═══ Provided entries ═══

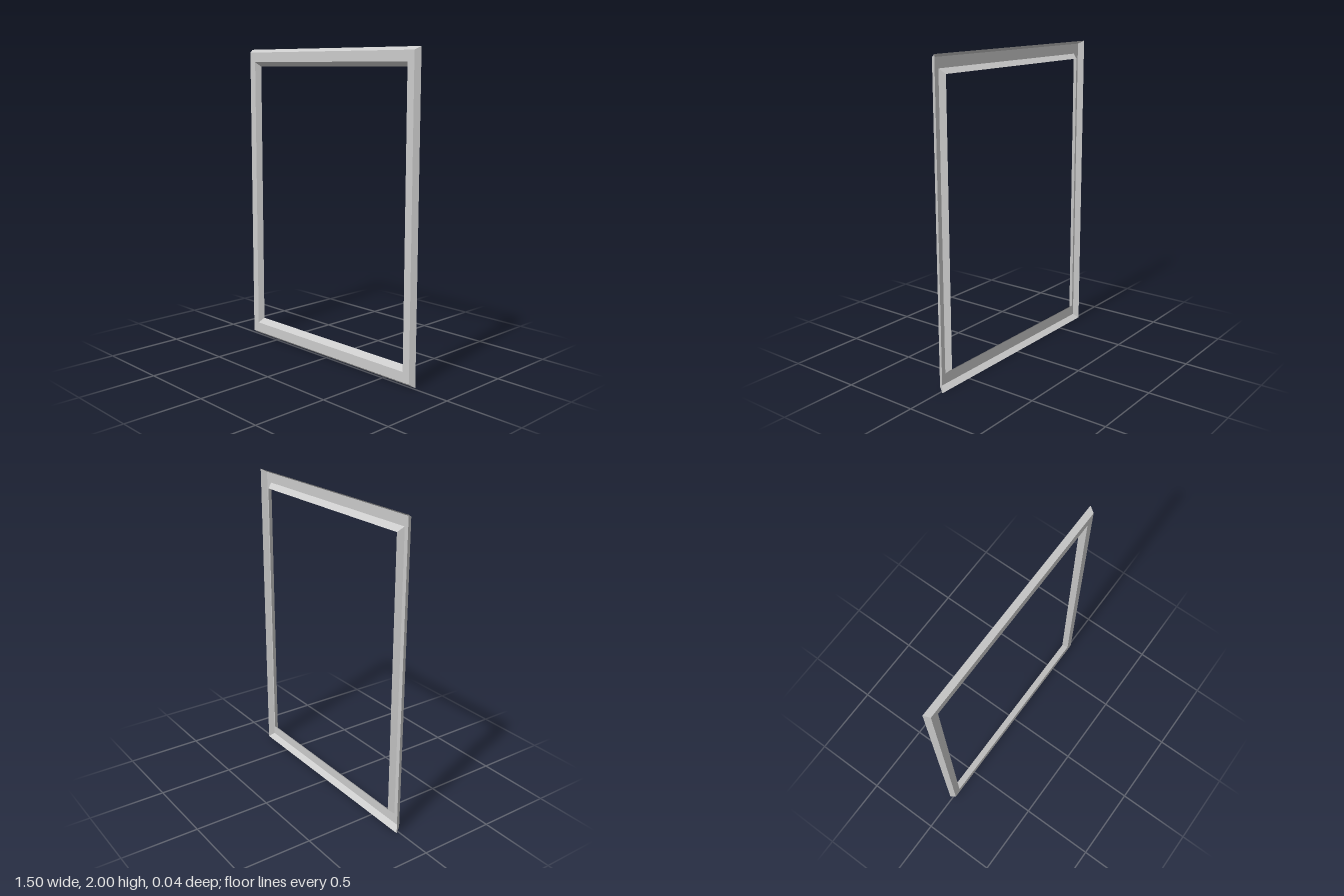
import * as THREE from 'three';

// Rectangular outlines of the moulding, from the outer back edge to the inner back edge
const OUTER_BACK = { x: 0.748, y0: 0, y1: 2, z: -0.018 };
const OUTER_FRONT = { x: 0.728, y0: 0.025, y1: 1.98, z: 0.018 };
const INNER_FRONT = { x: 0.678, y0: 0.091, y1: 1.916, z: 0.018 };
const INNER_BACK = { x: 0.657, y0: 0.122, y1: 1.886, z: -0.018 };

// Corners run anticlockwise as seen from the front
const corners = ({ x, y0, y1, z }) => [[-x, y0, z], [x, y0, z], [x, y1, z], [-x, y1, z]];

// Mitred band of four flat faces joining two outlines
function band(name, outer, inner, material) {
  const a = corners(outer), b = corners(inner), points = [];
  for (let i = 0; i < 4; i++) {
    const j = (i + 1) % 4;
    points.push(...a[i], ...a[j], ...b[j], ...a[i], ...b[j], ...b[i]);
  }
  const geometry = new THREE.BufferGeometry();
  geometry.setAttribute('position', new THREE.Float32BufferAttribute(points, 3));
  geometry.computeVertexNormals();
  const mesh = new THREE.Mesh(geometry, material);
  mesh.name = name;
  return mesh;
}

export function createModel() {
  const model = new THREE.Group();
  model.name = 'frame';
  // The moulding is a thin shell, open at the back
  const material = new THREE.MeshStandardMaterial({
    color: 0xcccccc, flatShading: true, side: THREE.DoubleSide,
  });
  model.add(
    band('outerBevel', OUTER_BACK, OUTER_FRONT, material),
    band('frontFace', OUTER_FRONT, INNER_FRONT, material),
    band('innerBevel', INNER_FRONT, INNER_BACK, material),
  );
  return model;
}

═══

> [The problem]:
Set down only the lines running from the line with "mesh.name = name;" to the end of the entries above, both included, exactly as they stand.

> [Response to this exercise]:
  mesh.name = name;
  return mesh;
}

export function createModel() {
  const model = new THREE.Group();
  model.name = 'frame';
  // The moulding is a thin shell, open at the back
  const material = new THREE.MeshStandardMaterial({
    color: 0xcccccc, flatShading: true, side: THREE.DoubleSide,
  });
  model.add(
    band('outerBevel', OUTER_BACK, OUTER_FRONT, material),
    band('frontFace', OUTER_FRONT, INNER_FRONT, material),
    band('innerBevel', INNER_FRONT, INNER_BACK, material),
  );
  return model;
}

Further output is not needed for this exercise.